Urban mining, waste-pickers and the social aspects of the circular economy – a conversation with Jandira Morais

16 October 2020

At the Sustainable Minerals Institute we strongly believe that powerful, transdisciplinary research – bridging the gap between silos - is a fundamental part of addressing the minerals industry’s sustainable challenges.

Jandira Morais, a PhD Candidate at the Centre for Mined Land Rehabilitation (CMLR), has carried that transdisciplinary ethos with her throughout her studies and is now championing it with her thesis.

We sat down with Jandira to discuss how she ended up at SMI, the different facets of her transdisciplinary thesis, and plans for the future.

Urban mining and waste-pickers

“My PhD is on urban mining and the circular economy transition in Angola with a focus on the people behind it, who are often called scavengers though I prefer the title waste-pickers.

“Urban mining is a process of recovering materials from existing stock, like infrastructure, buildings, dump sites and municipalities, and is connected with the theory of circular economies, where nothing is wasted and everything is recycled.

“Angola has been in war for many years and that has increased the rate of poverty and unemployment, so there are a lot waste-pickers who collect materials to sell and try and improve their life.

“By collecting different materials like aluminium, copper and bronze and delivering them to the recycling industry, waste-pickers are not only providing economic and social benefits but also environmental benefits through waste management.

“Unfortunately they are not formalised by Angolan regulation, which is something I’d like to help change with my PhD.

“To sell the material they either go through middle-men with connections to the recycling industry or sell directly to the industry, but these groups often exploit them because they have no official organisation or protection."

Finding a path forward

“I originally wanted to become an orthopaedist through university so I could improve the opportunities for Angolans who couldn’t go overseas for high quality orthopaedic care, but I wasn’t able to due to an operation at the time.

“So I ended up just asking my father to go to the university and pick any course that he thought I should do, and he ended up choosing Natural Resources and Environmental Engineering.

“When I first started the course I was just… getting through it… but I started to realise how closely related issues like solid waste management, environmental policy and practice and community development were, which I was really interested in, and I started to enjoy it.

“Before I had even finished my Masters I knew I wanted to do a project involving waste-pickers in Angola, and I started to reach out to potential supervisors and share the idea.

“I received a lot of feedback from some Professors, a lot of them liked it, and then I received an email from Professor Saleem Ali.

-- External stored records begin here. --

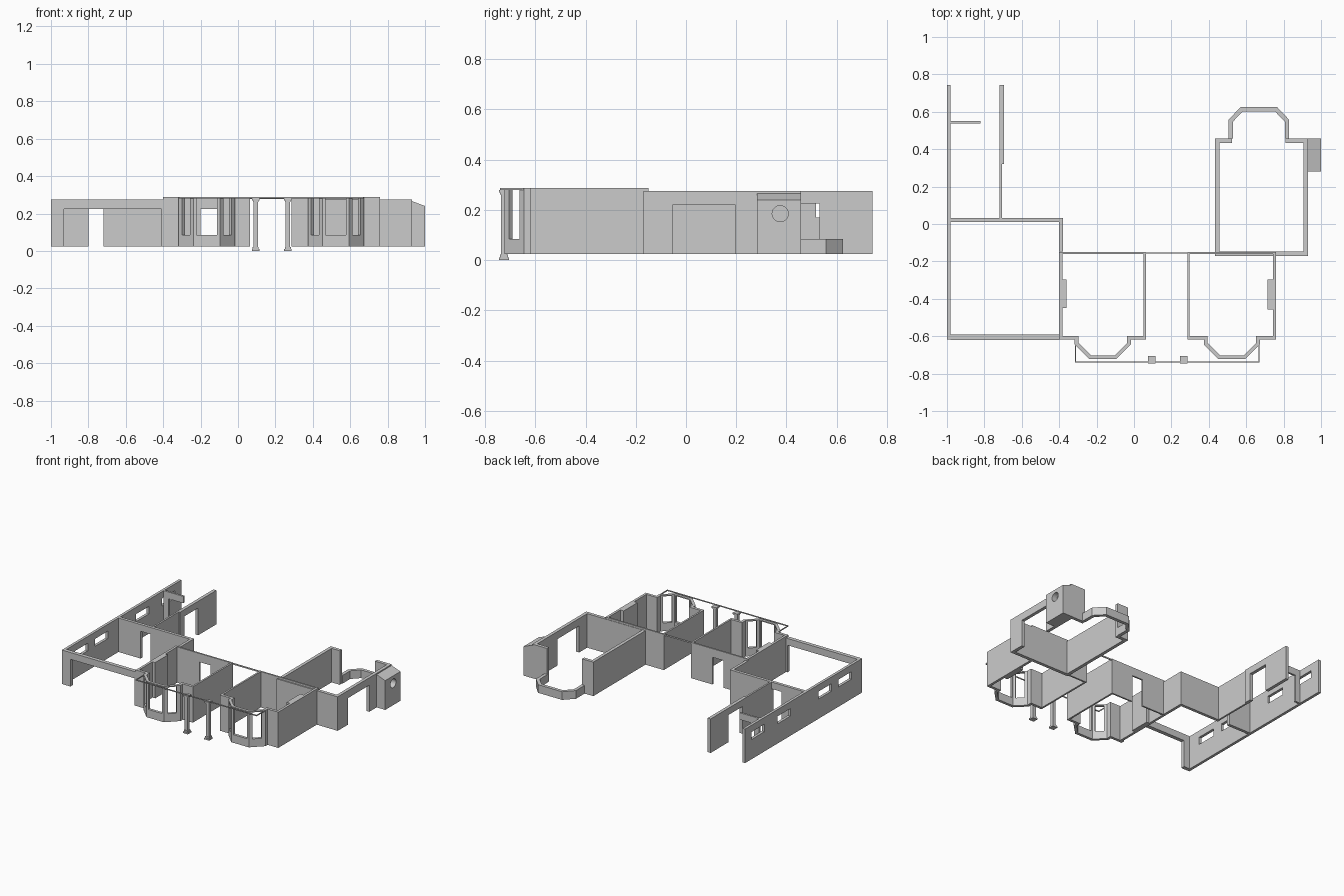
import bpy, bmesh, math

if "Cube" in bpy.data.objects:
    bpy.data.objects.remove(bpy.data.objects["Cube"])

DY = -0.008            # centres the plan on y = 0
Z0, ZR, ZF = 0.025, 0.275, 0.288   # wall foot, rear wall top, front wall top


def finish(name, bm):
    me = bpy.data.meshes.new(name)
    bm.to_mesh(me)
    bm.free()
    ob = bpy.data.objects.new(name, me)
    bpy.context.collection.objects.link(ob)
    return ob


def wall(name, path, thick, z0=Z0, z1=ZR, openings=()):
    """Wall along a centre line; openings are (segment, start, end, bottom, top), start/end in units along it."""
    bm = bmesh.new()
    zs = sorted({z0, z1, *[v for o in openings for v in o[3:] if z0 < v < z1]})
    for i, ((xa, ya), (xb, yb)) in enumerate(zip(path, path[1:])):
        length = math.hypot(xb - xa, yb - ya)
        mine = [o for o in openings if o[0] == i]
        ts = sorted({0, length, *[v for o in mine for v in o[1:3]]})
        for ta, tb in zip(ts, ts[1:]):
            for za, zb in zip(zs, zs[1:]):
                tm, zm = (ta + tb) / 2, (za + zb) / 2
                if any(o[1] < tm < o[2] and o[3] < zm < o[4] for o in mine):
                    continue
                corners = [(ta, za), (tb, za), (tb, zb), (ta, zb)]
                bm.faces.new([bm.verts.new((xa + (xb - xa) * t / length,
                                            ya + (yb - ya) * t / length + DY, z))
                              for t, z in corners])
    bmesh.ops.remove_doubles(bm, verts=bm.verts, dist=1e-5)
    ob = finish(name, bm)
    m = ob.modifiers.new("thickness", 'SOLIDIFY')
    m.thickness, m.offset, m.use_even_offset = thick, 0, True
    return ob


def box(name, x0, x1, y0, y1, z0, z1):
    bm = bmesh.new()
    bmesh.ops.create_cube(bm, size=1)
    for v in bm.verts:
        v.co.x = x1 if v.co.x > 0 else x0
        v.co.y = (y1 if v.co.y > 0 else y0) + DY
        v.co.z = z1 if v.co.z > 0 else z0
    return finish(name, bm)


# Garage and left wing
wins = [(0, c + 0.61 - 0.075, c + 0.61 + 0.075, 0.17, 0.225) for c in (-0.41, -0.18, 0.30, 0.60)]
wall("left_outer_wall", [(-0.99, -0.61), (-0.99, 0.75)], 0.02, openings=wins)
wall("garage_front", [(-0.98, -0.597), (-0.40, -0.597)], 0.028,
     openings=[(0, 0.05, 0.57, Z0, 0.225)])
wall("garage_back", [(-0.98, 0.03), (-0.38, 0.03)], 0.022,
     openings=[(0, 0.18, 0.26, Z0, 0.225)])
wall("garage_right_wall", [(-0.39, -0.14), (-0.39, 0.02)], 0.02)
wall("wing_wall_thin", [(-0.712, 0.04), (-0.712, 0.33)], 0.013)
wall("wing_wall_thick", [(-0.708, 0.33), (-0.708, 0.75)], 0.024,
     openings=[(0, 0.05, 0.21, Z0, 0.225)])
wall("wing_partition", [(-0.98, 0.552), (-0.82, 0.552)], 0.014,
     openings=[(0, 0.04, 0.16, Z0, 0.225)])

# Two front rooms with window bays
for side, xl, xr, c in (("left", -0.40, 0.065, -0.167), ("right", 0.285, 0.76, 0.523)):
    plan = [(xl, -0.60), (c - 0.14, -0.60), (c - 0.14, -0.632), (c - 0.067, -0.705),
            (c + 0.067, -0.705), (c + 0.14, -0.632), (c + 0.14, -0.60), (xr, -0.60)]
    wall(side + "_front_bay", plan, 0.02, z1=ZF,
         openings=[(2, 0.022, 0.082, 0.085, 0.28), (3, 0.012, 0.122, 0.085, 0.28),
                   (4, 0.022, 0.082, 0.085, 0.28)])
    tl, tr = (0.018, 0.013) if side == "left" else (0.013, 0.018)
    wall(side + "_room_left_wall", [(xl + tl / 2, -0.59), (xl + tl / 2, -0.153)], tl, z1=ZF)
    wall(side + "_room_right_wall", [(xr - tr / 2, -0.59), (xr - tr / 2, -0.153)], tr, z1=ZF)
    wall(side + "_room_rear_wall", [(xl, -0.147), (xr, -0.147)], 0.012, z1=ZF,
         openings=[(0, 0.20, 0.29, Z0, 0.225)] if side == "left" else ())
box("left_chimney_breast", -0.382, -0.36, -0.44, -0.29, Z0, ZF)
box("right_chimney_breast", 0.715, 0.742, -0.45, -0.29, Z0, ZF)
box("hall_header", 0.065, 0.285, -0.151, -0.145, 0.278, ZF)

# Thin porch fascia
box("porch_fascia_front", -0.315, 0.67, -0.732, -0.728, 0.28, ZF)
for n, x in (("left", -0.315), ("right", 0.666)):
    box("porch_fascia_" + n, x, x + 0.004, -0.728, -0.61, 0.28, ZF)

# Porch columns
for n, x in (("left", 0.094), ("right", 0.267)):
    for part, h, za, zb in (("plinth", 0.02, 0, 0.011), ("base", 0.016, 0.011, 0.022),
                            ("shaft", 0.012, 0.022, 0.262), ("neck", 0.015, 0.262, 0.27),
                            ("capital", 0.02, 0.27, 0.28)):
        box(f"{n}_column_{part}", x - h, x + h, -0.717 - h, -0.717 + h, za, zb)

# Rear right room with low bay
wall("rear_room_walls", [(0.525, 0.453), (0.446, 0.453), (0.446, -0.15), (0.918, -0.15),
                         (0.918, 0.453), (0.81, 0.453)], 0.024,
     openings=[(3, 0.105, 0.355, Z0, 0.22)])
wall("rear_bay_low_wall", [(0.517, 0.465), (0.517, 0.56), (0.575, 0.621), (0.76, 0.621),
                           (0.818, 0.56), (0.818, 0.465)], 0.024, z1=0.085)

# Outer chimney with sloped top and round recess
chimney = box("outer_chimney", 0.907, 1.0, 0.29, 0.466, Z0, ZR)
for v in chimney.data.vertices:
    if v.co.z > 0.2 and v.co.x > 0.95:
        v.co.z = 0.24
bpy.ops.mesh.primitive_cylinder_add(vertices=32, radius=0.032, depth=0.08,
                                    location=(1.0, 0.383 + DY, 0.185),
                                    rotation=(0, math.pi / 2, 0))
cutter = bpy.context.object
cutter.name = "recess_cutter"
cutter.hide_render = True
cutter.display_type = 'WIRE'
m = chimney.modifiers.new("recess", 'BOOLEAN')
m.operation, m.object, m.solver = 'DIFFERENCE', cutter, 'EXACT'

“I was originally going to go to the University of Delaware, where Saleem is a Professor, but I ended up needing an operation and couldn’t make it, which really frustrated me.

“I spoke to Saleem, I told him I was exasperated and didn’t know what to do but that I definitely wanted to do the PhD on this topic.

“That’s when he suggested I apply at The University of Queensland in Australia.”

Time at SMI so far

“I consider myself very lucky to be at the SMI.

“People made me feel welcome and when I explained my health situation they were very understanding, which is something I didn’t even experience much in Angola.

“I also have a great circle of friends.

“There is Ghanaian community, there is a Nigerian community and other African communities - though there aren’t any Angolan communities."

Life after her PhD

“Some people think that once you get a masters or a PhD that you should go on to make a lot of money, but that is not really how I think about it. Life is more than that.

“The first thing I am going to do after my PhD is go back to Angola, propose my project and do what I can to make the government formalise waste-pickers by helping them to create an association if there is none.

“It will help the society in general respect waste pickers as services providers or professional workers and appreciate the amazing job in becoming drivers of recycling in Angola.

“I’m inspired by them - despite the fact they are in such a vulnerable position, they are so persistent and always have the hope that tomorrow will be a better day.

“They decide not to do something criminal – even though some people better-off in society still do - but to work hard to earn a living and support their family.

“I know that I will not change the world or even Angola as a whole but if I can change one waste pickers’ life, I will be more than contented.”